** Information shown follows **

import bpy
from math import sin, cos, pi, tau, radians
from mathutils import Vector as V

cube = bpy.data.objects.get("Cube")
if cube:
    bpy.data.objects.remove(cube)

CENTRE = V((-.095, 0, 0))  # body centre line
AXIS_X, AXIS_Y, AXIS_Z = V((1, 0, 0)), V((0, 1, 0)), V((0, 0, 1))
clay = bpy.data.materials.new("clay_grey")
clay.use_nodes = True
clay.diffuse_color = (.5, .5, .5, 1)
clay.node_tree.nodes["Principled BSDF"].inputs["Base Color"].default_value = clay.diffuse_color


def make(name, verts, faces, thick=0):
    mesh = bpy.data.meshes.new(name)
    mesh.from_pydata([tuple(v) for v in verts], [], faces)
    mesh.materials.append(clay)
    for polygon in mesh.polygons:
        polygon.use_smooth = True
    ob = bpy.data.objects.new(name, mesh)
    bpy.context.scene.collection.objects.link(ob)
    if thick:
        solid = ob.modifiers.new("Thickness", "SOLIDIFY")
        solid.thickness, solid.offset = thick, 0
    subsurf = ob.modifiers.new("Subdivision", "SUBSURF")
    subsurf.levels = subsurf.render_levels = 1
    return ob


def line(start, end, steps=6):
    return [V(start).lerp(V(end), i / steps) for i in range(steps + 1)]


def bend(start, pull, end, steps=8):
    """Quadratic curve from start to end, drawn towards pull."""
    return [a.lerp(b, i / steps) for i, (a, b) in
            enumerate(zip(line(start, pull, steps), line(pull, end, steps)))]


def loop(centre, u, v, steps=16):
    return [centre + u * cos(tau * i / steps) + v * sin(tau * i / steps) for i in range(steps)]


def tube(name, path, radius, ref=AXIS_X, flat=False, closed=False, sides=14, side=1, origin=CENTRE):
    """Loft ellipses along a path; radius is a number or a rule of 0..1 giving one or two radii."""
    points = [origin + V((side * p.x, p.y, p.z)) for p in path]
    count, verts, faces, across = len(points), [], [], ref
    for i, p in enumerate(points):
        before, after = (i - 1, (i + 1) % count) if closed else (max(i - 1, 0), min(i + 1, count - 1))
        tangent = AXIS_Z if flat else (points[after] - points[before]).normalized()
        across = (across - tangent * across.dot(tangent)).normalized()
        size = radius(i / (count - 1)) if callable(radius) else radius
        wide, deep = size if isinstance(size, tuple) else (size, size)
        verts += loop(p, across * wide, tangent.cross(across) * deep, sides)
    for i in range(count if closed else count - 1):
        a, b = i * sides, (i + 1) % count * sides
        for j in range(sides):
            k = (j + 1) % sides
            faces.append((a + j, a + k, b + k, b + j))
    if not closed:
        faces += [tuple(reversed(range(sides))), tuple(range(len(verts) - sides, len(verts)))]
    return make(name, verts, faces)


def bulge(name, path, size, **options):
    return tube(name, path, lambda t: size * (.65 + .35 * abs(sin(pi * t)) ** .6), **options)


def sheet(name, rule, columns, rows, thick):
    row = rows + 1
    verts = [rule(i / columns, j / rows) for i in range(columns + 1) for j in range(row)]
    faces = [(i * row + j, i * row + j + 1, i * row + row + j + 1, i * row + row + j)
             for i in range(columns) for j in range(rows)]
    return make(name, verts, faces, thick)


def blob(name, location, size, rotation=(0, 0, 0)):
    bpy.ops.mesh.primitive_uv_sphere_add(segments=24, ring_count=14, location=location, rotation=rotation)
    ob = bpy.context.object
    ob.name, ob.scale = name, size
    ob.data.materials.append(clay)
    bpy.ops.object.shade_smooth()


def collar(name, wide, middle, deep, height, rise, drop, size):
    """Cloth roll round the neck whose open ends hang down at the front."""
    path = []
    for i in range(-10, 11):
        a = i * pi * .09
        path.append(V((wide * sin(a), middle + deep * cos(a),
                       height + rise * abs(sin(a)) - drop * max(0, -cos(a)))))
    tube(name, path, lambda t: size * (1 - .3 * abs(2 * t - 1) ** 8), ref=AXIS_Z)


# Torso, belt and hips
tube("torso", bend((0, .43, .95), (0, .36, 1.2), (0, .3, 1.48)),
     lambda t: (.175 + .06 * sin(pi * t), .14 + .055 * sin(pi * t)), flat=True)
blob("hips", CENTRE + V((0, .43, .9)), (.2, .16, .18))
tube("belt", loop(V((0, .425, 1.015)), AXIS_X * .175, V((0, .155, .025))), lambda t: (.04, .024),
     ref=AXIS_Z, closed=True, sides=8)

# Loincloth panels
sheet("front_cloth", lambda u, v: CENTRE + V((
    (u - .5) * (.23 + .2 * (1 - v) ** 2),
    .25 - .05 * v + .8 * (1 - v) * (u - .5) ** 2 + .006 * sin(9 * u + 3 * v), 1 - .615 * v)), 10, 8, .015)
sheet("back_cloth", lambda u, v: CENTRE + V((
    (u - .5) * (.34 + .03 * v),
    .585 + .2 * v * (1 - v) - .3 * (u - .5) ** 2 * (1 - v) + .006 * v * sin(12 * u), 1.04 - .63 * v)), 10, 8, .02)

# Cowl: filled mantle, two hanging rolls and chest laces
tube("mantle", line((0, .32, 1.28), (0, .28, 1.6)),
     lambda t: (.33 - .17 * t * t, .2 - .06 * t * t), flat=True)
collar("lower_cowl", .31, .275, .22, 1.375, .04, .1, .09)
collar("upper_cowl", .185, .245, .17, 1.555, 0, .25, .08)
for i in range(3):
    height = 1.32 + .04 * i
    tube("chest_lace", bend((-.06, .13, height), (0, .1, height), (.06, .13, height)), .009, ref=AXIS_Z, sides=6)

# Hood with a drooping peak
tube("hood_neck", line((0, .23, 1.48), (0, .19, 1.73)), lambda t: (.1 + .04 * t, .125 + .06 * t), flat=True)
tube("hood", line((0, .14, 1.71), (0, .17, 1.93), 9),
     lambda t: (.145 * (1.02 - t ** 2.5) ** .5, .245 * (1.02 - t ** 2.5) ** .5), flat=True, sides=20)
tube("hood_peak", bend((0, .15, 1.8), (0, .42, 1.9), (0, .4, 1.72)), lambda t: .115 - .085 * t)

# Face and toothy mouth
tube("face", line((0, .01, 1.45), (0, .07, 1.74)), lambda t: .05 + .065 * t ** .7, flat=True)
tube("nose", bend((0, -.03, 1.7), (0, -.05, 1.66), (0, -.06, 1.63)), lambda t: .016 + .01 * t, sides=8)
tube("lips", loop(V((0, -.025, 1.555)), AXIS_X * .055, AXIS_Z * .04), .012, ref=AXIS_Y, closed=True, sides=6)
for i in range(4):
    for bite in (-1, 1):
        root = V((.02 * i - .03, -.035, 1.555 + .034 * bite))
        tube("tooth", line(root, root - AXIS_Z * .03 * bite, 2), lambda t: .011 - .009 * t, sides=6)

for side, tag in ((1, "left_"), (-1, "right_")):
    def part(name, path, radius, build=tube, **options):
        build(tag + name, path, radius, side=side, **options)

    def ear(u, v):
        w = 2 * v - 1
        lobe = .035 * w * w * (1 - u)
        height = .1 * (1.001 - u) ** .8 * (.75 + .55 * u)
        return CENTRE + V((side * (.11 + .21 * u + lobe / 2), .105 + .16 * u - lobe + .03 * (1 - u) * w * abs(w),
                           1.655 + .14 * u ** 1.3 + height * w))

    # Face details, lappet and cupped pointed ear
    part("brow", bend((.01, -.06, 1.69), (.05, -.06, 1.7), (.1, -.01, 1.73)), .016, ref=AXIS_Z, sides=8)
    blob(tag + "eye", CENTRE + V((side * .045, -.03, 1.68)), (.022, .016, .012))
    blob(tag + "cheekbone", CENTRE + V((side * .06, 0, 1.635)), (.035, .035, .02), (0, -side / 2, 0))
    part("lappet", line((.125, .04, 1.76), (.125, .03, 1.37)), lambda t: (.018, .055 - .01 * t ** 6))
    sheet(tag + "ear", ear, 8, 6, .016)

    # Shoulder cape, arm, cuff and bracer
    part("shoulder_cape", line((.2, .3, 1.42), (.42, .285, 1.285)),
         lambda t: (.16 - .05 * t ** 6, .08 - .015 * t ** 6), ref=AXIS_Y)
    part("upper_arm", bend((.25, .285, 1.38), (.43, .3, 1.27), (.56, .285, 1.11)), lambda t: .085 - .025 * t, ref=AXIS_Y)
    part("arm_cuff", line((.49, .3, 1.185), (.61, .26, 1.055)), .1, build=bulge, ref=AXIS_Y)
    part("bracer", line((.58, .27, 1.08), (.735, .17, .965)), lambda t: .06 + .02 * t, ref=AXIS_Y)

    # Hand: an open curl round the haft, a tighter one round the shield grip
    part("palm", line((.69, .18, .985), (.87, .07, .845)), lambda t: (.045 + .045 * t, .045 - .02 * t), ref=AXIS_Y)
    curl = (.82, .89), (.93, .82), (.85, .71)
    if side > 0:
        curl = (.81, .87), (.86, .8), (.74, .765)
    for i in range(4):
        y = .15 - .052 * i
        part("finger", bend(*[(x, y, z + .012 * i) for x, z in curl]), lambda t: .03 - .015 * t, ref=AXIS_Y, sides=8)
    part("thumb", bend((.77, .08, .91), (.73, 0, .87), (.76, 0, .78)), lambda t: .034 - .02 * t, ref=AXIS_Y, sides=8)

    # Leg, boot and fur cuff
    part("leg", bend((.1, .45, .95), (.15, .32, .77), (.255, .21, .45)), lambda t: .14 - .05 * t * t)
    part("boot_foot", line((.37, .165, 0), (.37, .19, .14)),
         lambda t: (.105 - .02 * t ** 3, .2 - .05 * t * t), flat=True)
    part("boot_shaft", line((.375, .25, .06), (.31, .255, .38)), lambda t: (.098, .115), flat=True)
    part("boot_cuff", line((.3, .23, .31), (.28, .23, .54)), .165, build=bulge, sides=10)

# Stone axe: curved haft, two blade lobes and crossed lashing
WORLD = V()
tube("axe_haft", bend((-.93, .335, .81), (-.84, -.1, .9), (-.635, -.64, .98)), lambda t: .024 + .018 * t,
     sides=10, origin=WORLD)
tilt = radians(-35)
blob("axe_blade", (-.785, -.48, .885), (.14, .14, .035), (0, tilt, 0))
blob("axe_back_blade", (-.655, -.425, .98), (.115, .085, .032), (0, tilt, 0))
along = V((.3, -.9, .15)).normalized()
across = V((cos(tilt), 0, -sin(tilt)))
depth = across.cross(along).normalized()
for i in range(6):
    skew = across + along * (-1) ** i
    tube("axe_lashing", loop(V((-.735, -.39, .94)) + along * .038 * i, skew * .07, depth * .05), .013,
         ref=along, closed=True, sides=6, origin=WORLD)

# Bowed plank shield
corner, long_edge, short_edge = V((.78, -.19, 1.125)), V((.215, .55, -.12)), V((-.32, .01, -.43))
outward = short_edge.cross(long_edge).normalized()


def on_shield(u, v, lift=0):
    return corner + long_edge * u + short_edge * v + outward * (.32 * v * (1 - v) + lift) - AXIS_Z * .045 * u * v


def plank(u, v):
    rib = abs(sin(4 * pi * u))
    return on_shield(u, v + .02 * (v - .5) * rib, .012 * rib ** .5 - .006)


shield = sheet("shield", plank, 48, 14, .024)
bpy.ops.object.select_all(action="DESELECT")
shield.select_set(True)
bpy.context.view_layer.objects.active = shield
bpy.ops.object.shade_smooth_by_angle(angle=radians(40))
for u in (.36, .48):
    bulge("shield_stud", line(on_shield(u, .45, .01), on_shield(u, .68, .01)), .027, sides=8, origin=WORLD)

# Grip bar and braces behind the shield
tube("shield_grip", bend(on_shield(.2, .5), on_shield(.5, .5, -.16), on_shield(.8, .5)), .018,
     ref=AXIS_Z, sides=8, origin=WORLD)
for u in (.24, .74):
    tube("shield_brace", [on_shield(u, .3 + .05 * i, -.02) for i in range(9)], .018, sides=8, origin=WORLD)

** End of Information shown **

→ **Problem to solve**: Go through the material above and output exactly the lines from the one containing "build(tag + name, path, radius, side=side, **options)" through the one containing "y = .15 - .052 * i".

→ **Result below**:
        build(tag + name, path, radius, side=side, **options)

    def ear(u, v):
        w = 2 * v - 1
        lobe = .035 * w * w * (1 - u)
        height = .1 * (1.001 - u) ** .8 * (.75 + .55 * u)
        return CENTRE + V((side * (.11 + .21 * u + lobe / 2), .105 + .16 * u - lobe + .03 * (1 - u) * w * abs(w),
                           1.655 + .14 * u ** 1.3 + height * w))

    # Face details, lappet and cupped pointed ear
    part("brow", bend((.01, -.06, 1.69), (.05, -.06, 1.7), (.1, -.01, 1.73)), .016, ref=AXIS_Z, sides=8)
    blob(tag + "eye", CENTRE + V((side * .045, -.03, 1.68)), (.022, .016, .012))
    blob(tag + "cheekbone", CENTRE + V((side * .06, 0, 1.635)), (.035, .035, .02), (0, -side / 2, 0))
    part("lappet", line((.125, .04, 1.76), (.125, .03, 1.37)), lambda t: (.018, .055 - .01 * t ** 6))
    sheet(tag + "ear", ear, 8, 6, .016)

    # Shoulder cape, arm, cuff and bracer
    part("shoulder_cape", line((.2, .3, 1.42), (.42, .285, 1.285)),
         lambda t: (.16 - .05 * t ** 6, .08 - .015 * t ** 6), ref=AXIS_Y)
    part("upper_arm", bend((.25, .285, 1.38), (.43, .3, 1.27), (.56, .285, 1.11)), lambda t: .085 - .025 * t, ref=AXIS_Y)
    part("arm_cuff", line((.49, .3, 1.185), (.61, .26, 1.055)), .1, build=bulge, ref=AXIS_Y)
    part("bracer", line((.58, .27, 1.08), (.735, .17, .965)), lambda t: .06 + .02 * t, ref=AXIS_Y)

    # Hand: an open curl round the haft, a tighter one round the shield grip
    part("palm", line((.69, .18, .985), (.87, .07, .845)), lambda t: (.045 + .045 * t, .045 - .02 * t), ref=AXIS_Y)
    curl = (.82, .89), (.93, .82), (.85, .71)
    if side > 0:
        curl = (.81, .87), (.86, .8), (.74, .765)
    for i in range(4):
        y = .15 - .052 * i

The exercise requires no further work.